THE Talk

in Essential Ramblings

I was speaking with a friend the other day and she asked — do you think it is it time for THE TALK?  Her daughter has started talking about crushes and boys and all of the giggling that 4th grade begins.  And it started me thinking about the topic in general, so as we begin the school year and head into the dangers of “playground talk” I thought I might as well share my thoughts with all of you as well.

When I say “playground talk” I am referring to the incredible misinformation that goes on on playgrounds throughout our fine nation — girls giggling and talking about boys, boys turning red while talking about girls, trash talking about crushes/dating/sex/homosexuality, using adult words that they have heard at home, or in movies — or from the dreaded older siblings…the worst kind of information.  I have to say whenever I hear my boys telling me something that someone said, I nearly always hear it from someone who is not the first in their family — second and third and more kids always know more than firsts and are all too happy to share (and yes, I know that this includes MY second).  That aside, there is always someone with the intel on the playground and the game is to either get ahead of it or to be alert from signs that your child has gotten the info and be ready to talk when it slips out.  And yes, it will slip out.

I have a pretty sensitive older child — and when I started hearing him talk about kids who were just BAD on the playground, my ears perked up.  What do you mean bad?  Kid: BAD mom, I can’t tell you why.  Mom: Like throwing rocks bad?  Kid: No, WORSE.  Mom: Hmmmmm…. And so the talk began.  With his hands clamped firmly over his ears, I wondered aloud whether they were maybe talking about “boy-girl” stuff?  Kid: gross mom, stop talking!  Mom: It’s totally normal, and what might sound gross to you may not be as bad as you think.  Kid: No way, it is definitely as bad as I think.  Mom: Let me tell you a little bit about it because I wonder if the kids are telling you some stuff that isn’t that accurate…Here I launch into a very watered down version of penises and vaginas and babies as this is the first “talk” that we have had…. Kid: Oh, that’s it?  Mom: Yup.  But when you hear kids talking about stuff, I need you to ask me or Dad about it so that you don’t just hear their possibly not totally correct and nice versions, ok?  Kid: Gross.  Mom to self: Ok, class dismissed.  But door opened.

If you read the articles, hear the experts, etc. they will all tell you not to have THE TALK.  Rather, use every day discussions to relay your values, to normalize sexuality, and to educate your children in a way that is open, age appropriate and healthy.  Jump in when you get an opening, hang back when they’ve heard enough, and model healthy relationships for them.

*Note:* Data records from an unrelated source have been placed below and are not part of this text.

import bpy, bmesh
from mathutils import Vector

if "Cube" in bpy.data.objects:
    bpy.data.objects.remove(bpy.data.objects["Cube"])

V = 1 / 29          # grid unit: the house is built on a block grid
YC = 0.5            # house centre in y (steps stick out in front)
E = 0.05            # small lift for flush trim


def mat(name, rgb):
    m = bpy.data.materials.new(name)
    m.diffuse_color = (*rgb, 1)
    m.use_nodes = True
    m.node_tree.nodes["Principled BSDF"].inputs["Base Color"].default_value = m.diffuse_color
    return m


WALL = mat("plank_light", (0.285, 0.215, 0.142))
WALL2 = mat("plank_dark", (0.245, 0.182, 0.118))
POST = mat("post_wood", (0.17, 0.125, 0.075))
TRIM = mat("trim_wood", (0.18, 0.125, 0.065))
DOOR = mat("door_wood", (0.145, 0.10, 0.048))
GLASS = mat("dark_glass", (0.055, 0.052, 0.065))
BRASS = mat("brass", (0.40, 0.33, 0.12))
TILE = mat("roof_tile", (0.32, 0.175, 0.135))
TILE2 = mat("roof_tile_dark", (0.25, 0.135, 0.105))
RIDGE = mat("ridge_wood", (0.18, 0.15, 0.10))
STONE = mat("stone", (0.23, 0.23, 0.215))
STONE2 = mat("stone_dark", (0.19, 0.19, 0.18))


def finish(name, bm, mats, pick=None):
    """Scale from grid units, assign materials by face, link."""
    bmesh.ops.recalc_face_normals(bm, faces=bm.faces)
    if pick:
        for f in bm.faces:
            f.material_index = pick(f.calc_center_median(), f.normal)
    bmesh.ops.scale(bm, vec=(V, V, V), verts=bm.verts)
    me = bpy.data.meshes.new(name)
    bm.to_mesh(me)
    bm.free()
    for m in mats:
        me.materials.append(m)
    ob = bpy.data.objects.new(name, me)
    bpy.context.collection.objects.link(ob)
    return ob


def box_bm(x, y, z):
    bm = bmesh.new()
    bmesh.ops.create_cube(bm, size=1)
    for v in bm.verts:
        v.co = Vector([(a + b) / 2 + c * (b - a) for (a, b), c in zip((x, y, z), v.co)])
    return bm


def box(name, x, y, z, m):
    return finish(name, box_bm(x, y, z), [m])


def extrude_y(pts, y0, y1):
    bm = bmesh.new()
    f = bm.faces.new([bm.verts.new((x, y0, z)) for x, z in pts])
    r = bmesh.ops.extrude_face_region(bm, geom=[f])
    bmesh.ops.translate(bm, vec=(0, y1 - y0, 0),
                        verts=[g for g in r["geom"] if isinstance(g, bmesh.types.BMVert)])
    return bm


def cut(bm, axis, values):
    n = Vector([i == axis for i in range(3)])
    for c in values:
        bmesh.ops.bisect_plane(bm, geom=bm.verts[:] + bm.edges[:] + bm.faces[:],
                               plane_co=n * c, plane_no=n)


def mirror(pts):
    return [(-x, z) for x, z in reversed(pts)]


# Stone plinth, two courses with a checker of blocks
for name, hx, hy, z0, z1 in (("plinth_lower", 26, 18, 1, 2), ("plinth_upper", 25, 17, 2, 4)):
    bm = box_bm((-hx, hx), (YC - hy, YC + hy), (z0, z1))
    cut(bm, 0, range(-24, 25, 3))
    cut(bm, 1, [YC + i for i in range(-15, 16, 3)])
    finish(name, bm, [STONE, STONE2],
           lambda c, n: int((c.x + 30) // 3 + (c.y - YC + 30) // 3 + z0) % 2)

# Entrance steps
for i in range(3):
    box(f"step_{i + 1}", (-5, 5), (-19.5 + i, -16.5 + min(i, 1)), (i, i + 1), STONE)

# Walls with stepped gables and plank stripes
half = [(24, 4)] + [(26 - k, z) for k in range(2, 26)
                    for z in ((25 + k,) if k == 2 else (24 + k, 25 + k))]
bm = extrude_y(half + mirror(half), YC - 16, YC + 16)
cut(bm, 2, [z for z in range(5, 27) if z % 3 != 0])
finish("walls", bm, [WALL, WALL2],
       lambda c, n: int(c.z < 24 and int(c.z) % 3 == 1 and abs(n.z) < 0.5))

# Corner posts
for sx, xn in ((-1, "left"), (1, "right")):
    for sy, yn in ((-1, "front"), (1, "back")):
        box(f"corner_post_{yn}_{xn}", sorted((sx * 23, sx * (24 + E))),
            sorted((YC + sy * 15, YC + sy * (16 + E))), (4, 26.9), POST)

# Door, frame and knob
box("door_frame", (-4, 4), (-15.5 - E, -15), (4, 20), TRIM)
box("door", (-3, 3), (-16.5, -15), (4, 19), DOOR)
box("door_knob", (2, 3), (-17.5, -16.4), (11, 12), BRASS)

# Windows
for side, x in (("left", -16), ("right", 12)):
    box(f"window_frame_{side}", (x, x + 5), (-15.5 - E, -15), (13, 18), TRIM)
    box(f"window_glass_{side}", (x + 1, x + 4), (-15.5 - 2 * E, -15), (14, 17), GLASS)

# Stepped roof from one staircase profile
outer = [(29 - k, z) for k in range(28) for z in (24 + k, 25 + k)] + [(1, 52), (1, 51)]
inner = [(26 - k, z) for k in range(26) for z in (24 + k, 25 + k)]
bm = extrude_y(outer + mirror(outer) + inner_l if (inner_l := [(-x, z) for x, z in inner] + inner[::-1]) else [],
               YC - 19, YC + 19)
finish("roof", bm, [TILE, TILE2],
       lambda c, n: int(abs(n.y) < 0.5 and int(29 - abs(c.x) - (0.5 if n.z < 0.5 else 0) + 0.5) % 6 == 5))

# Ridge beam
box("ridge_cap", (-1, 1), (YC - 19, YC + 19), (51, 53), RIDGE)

Sounds easy, but I personally think it’s the absolute hardest, most constant job we have other than protecting them in general.  As a parent to boys, it’s about making them GOOD men, teaching them feelings, helping them understand the difference between boys and girls and how, without patronizing women, you need to also protect them.  The difference between understanding how to treat a woman as a strong, capable person, while also giving the message that ultimately women are to be coveted, never to hit, never to hurt.  The difference between teaching a girl to have strong positive feelings about her body and her sexuality, but telling her not to use them by having sex too early or with the wrong person.  The dilemma of wanting them to talk to you about sex, or friendship or dating, but to not be their friend, but rather their guide.

All of this is tough, and you are probably as grossed out as they are, but if you educate yourself and think about it all BEFORE you are faced with the questions, maybe, just maybe, you won’t visibly recoil when they ask.  Below are some resources, from the ultimate resource, Planned Parenthood — because who better to talk about sex than the experts…

Sex & Talking to your kids: click here

Puberty: click here

Books & Resources: click here

Some books we have on hand here at my house….not that the boys would even open them at this point (not ready, totally gross) but available none-the-less…just in case they want to peek.

Where Did I Come From? by Peter Mayle.  The most beginner of the three, this is a cursory beginning to the question.  And while it definitely has large pictures of male and female bodies and does cover the topic of sexual intercourse, it is in a “tickly” discussion of feelings with a watered down, but accurate description of intercourse.

It’s Perfectly Normal, by Robie Harris.  A more in-depth look at body parts, sexual activity, puberty, and the like.  Covers the full range from sex, to bodies, to puberty, to heterosexual vs homosexual, to masturbation, to babies and healthy choices.  The illustrations are good and not terrifyingly large and the content is based at a slightly younger level, but definitely for those entering the first stages of puberty.

Understanding the Facts of Life, by S. Meredith & R. Gee (Usborne Publishing).  A very comprehensive guide to “the facts of life” from growing up and body changes — including puberty, sexuality, healthy choices and taking care of the body, sexual intercourse, sexually transmitted diseases and contraception, all the way to babies and the science of how a baby is formed, grows, and is delivered.

Happy Reading and TALKING!